In addition, milk production from livestock, a key source of food and cash income for pastoralists, is 10 to 80 percent below average.
The overall decline in household food access is driving up levels of acute malnutrition, which exceed extremely critical levels (GAM WHZ ≥ 30%) in Mandera County according to a March 2022 UNICEF SMART survey, while monitoring of NDMA sentinel sites in Wajir County reported deaths. children under five due to complications from severe acute malnutrition.
In marginal agricultural areas, household food stocks are already depleted due to past poor seasons and household income from agricultural labor is lower than normal due to lower demand. Normally, poor households in these areas depend on agricultural production from the long rains to meet about 10 percent of their annual food needs, while the sale of crops, hired agricultural labor and the sale of livestock and livestock products provide income to purchase food. In addition to the low labor demand, the amount of maize a household can buy with the daily wage has decreased; maize and bean prices are 10 to 25 percent above average, contributing to goat-maize terms of trade 5 to 50 percent below average. Available data from NDMA sentinel sites suggest that households are increasingly applying consumption and livelihood-based coping strategies, such as reducing the number and size of meals, buying food on credit, sending household members to eat elsewhere, reducing health expenditures and consuming seed stocks. In addition, despite projections of average rainfall from February to August in western unimodal areas, high fuel and fertilizer prices are driving up production costs, which will likely result in below-average long-rains national production. , which will put additional upward pressure on food prices.
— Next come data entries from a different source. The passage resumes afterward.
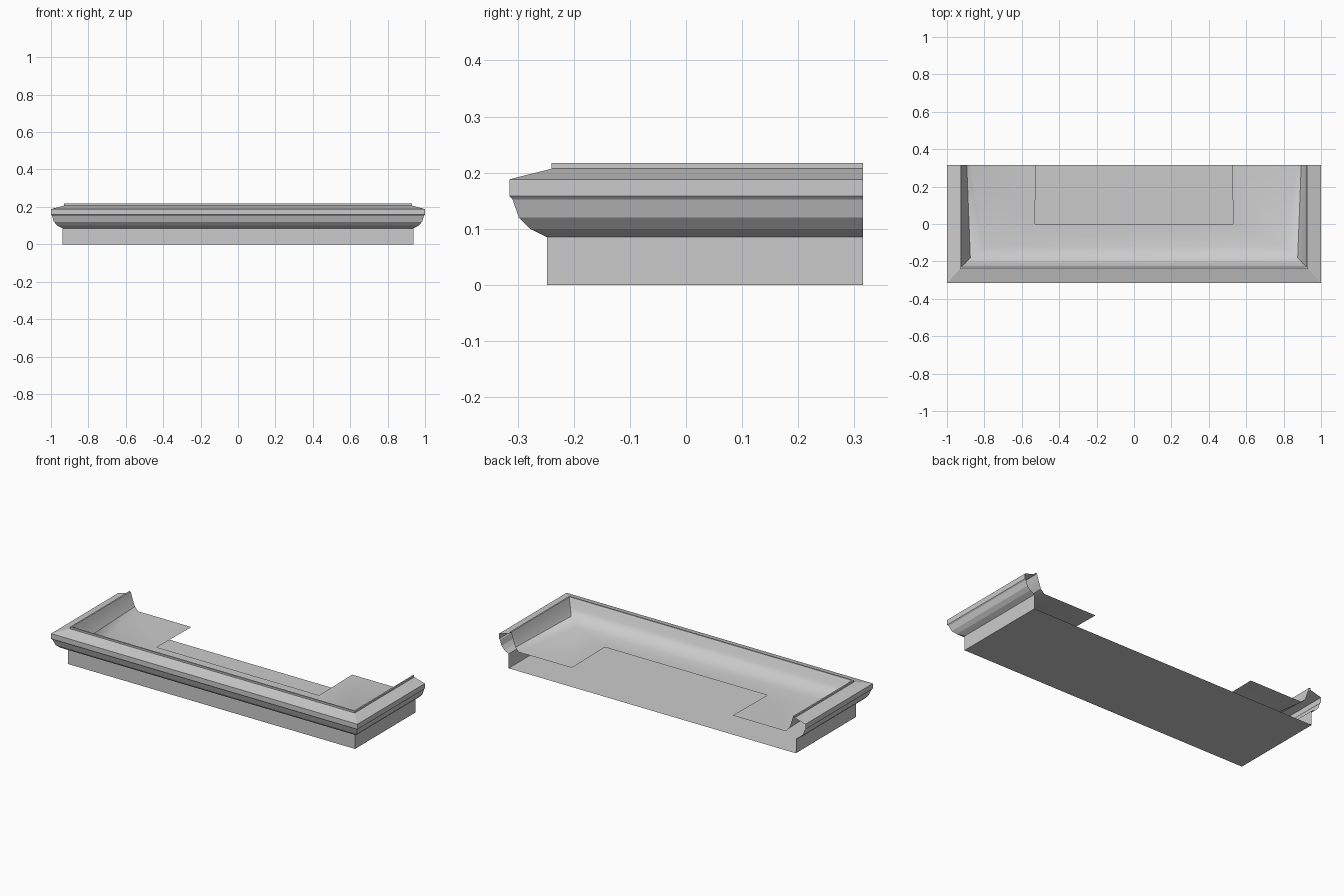
import bpy
import bmesh
import math

cube = bpy.data.objects.get("Cube")
if cube:
    bpy.data.objects.remove(cube, do_unlink=True)

BACK = 0.315
GREY = (0.6, 0.6, 0.6, 1.0)

stone = bpy.data.materials.new("plain_grey")
stone.use_nodes = True
stone.diffuse_color = GREY
stone.node_tree.nodes["Principled BSDF"].inputs["Base Color"].default_value = GREY


def ring(x_back, x_front, y_front, z):
    """Open three-sided run: back left, round the front, to back right."""
    return [(-x_back, BACK, z), (-x_front, y_front, z),
            (x_front, y_front, z), (x_back, BACK, z)]


def finish(name, bm, angle):
    bmesh.ops.remove_doubles(bm, verts=bm.verts, dist=0.0001)
    mesh = bpy.data.meshes.new(name)
    bm.to_mesh(mesh)
    bm.free()
    mesh.materials.append(stone)
    obj = bpy.data.objects.new(name, mesh)
    bpy.context.collection.objects.link(obj)
    bpy.ops.object.select_all(action='DESELECT')
    obj.select_set(True)
    bpy.context.view_layer.objects.active = obj
    bpy.ops.object.shade_smooth_by_angle(angle=math.radians(angle))
    return obj


def loft(bm, rings):
    """Skin neighbouring rings, facing outward for rings that climb."""
    rows = [[bm.verts.new(p) for p in r] for r in rings]
    for low, high in zip(rows, rows[1:]):
        for i in range(3):
            bm.faces.new((low[i], low[i + 1], high[i + 1], high[i]))
    return rows


def outer(inset, z):
    x = 1 - inset * 0.93
    return ring(x, x, -BACK + inset, z)


# Plinth: open-backed walls and underside
bm = bmesh.new()
rows = loft(bm, [outer(0.067, 0), outer(0.067, 0.085)])
bm.faces.new(rows[0][::-1])
finish("base_plinth", bm, 10)

# Moulded cornice, running up to the raised lip
bm = bmesh.new()
profile = [(0.067, 0.085), (0.037, 0.100), (0.017, 0.120), (0.006, 0.152),
           (0.0, 0.158), (0.0, 0.188), (0.075, 0.207), (0.075, 0.217),
           (0.084, 0.217)]
loft(bm, [outer(*p) for p in profile])
finish("cornice_moulding", bm, 10)

# Hollow inner cove, wider at the front than at the back
bm = bmesh.new()
cove = [outer(0.084, 0.217),
        ring(0.916, 0.916, -0.222, 0.200),
        ring(0.906, 0.902, -0.210, 0.168),
        ring(0.894, 0.875, -0.180, 0.135),
        ring(0.872, 0.800, -0.120, 0.113)]
rows = loft(bm, cove)

# Recessed floor with a rectangular notch in its back edge
a, b, c, d = rows[-1]
notch = [bm.verts.new((x, y, 0.113)) for x, y in
         ((-0.525, BACK), (-0.53, 0), (0.53, 0), (0.525, BACK))]
bm.faces.new((a, b, notch[1], notch[0]))
bm.faces.new((b, c, notch[2], notch[1]))
bm.faces.new((c, d, notch[3], notch[2]))
finish("inner_cove_and_floor", bm, 35)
Ongoing humanitarian and livelihoods support through the Hunger Safety Net Program (HSNP) and HSNP emergency payouts are mitigating more severe acute food insecurity, and the Government of Kenya has released more than $33 million dollars for drought mitigation. However, the needs far outweigh the levels of assistance. The 2021/2022 Kenya Drought Flash Appeal remains at only 20% funded with only USD 28.5 million received out of the USD 139.5 million required.
Further deterioration is likely at least in early 2023 based on forecasts of a short, below-average rainy season from October to December 2022. Household purchasing power is likely to deteriorate further as labor opportunities Farm labor remains low, the value of livestock is falling and staple food prices are rising, the latter driven by low local production, local currency depreciation and rising global food prices. In the absence of scaled-up humanitarian food and livelihood assistance in pastoral areas, households are likely to lose or sell a significant proportion of their livestock – their main source of food and cash income – resulting in higher levels of acute food aid. insecurity and acute malnutrition and jeopardize the ability of households to recover in future seasons. An increasing number of pastoral households are likely to experience emergency (IPC Phase 4) outcomes despite ongoing assistance, with zonal-level emergency (IPC Phase 4) outcomes likely to occur. to appear by September. In marginal agricultural areas, households are somewhat cushioned by higher purchasing power, additional off-farm work opportunities, and relatively better animal husbandry conditions, allowing for higher milk production, but the subsequent very poor harvest will still result in widespread Crisis (IPC Phase 3) results. In northern and eastern Kenya, immediate action is needed to end the already widespread and severe acute food insecurity plaguing the country.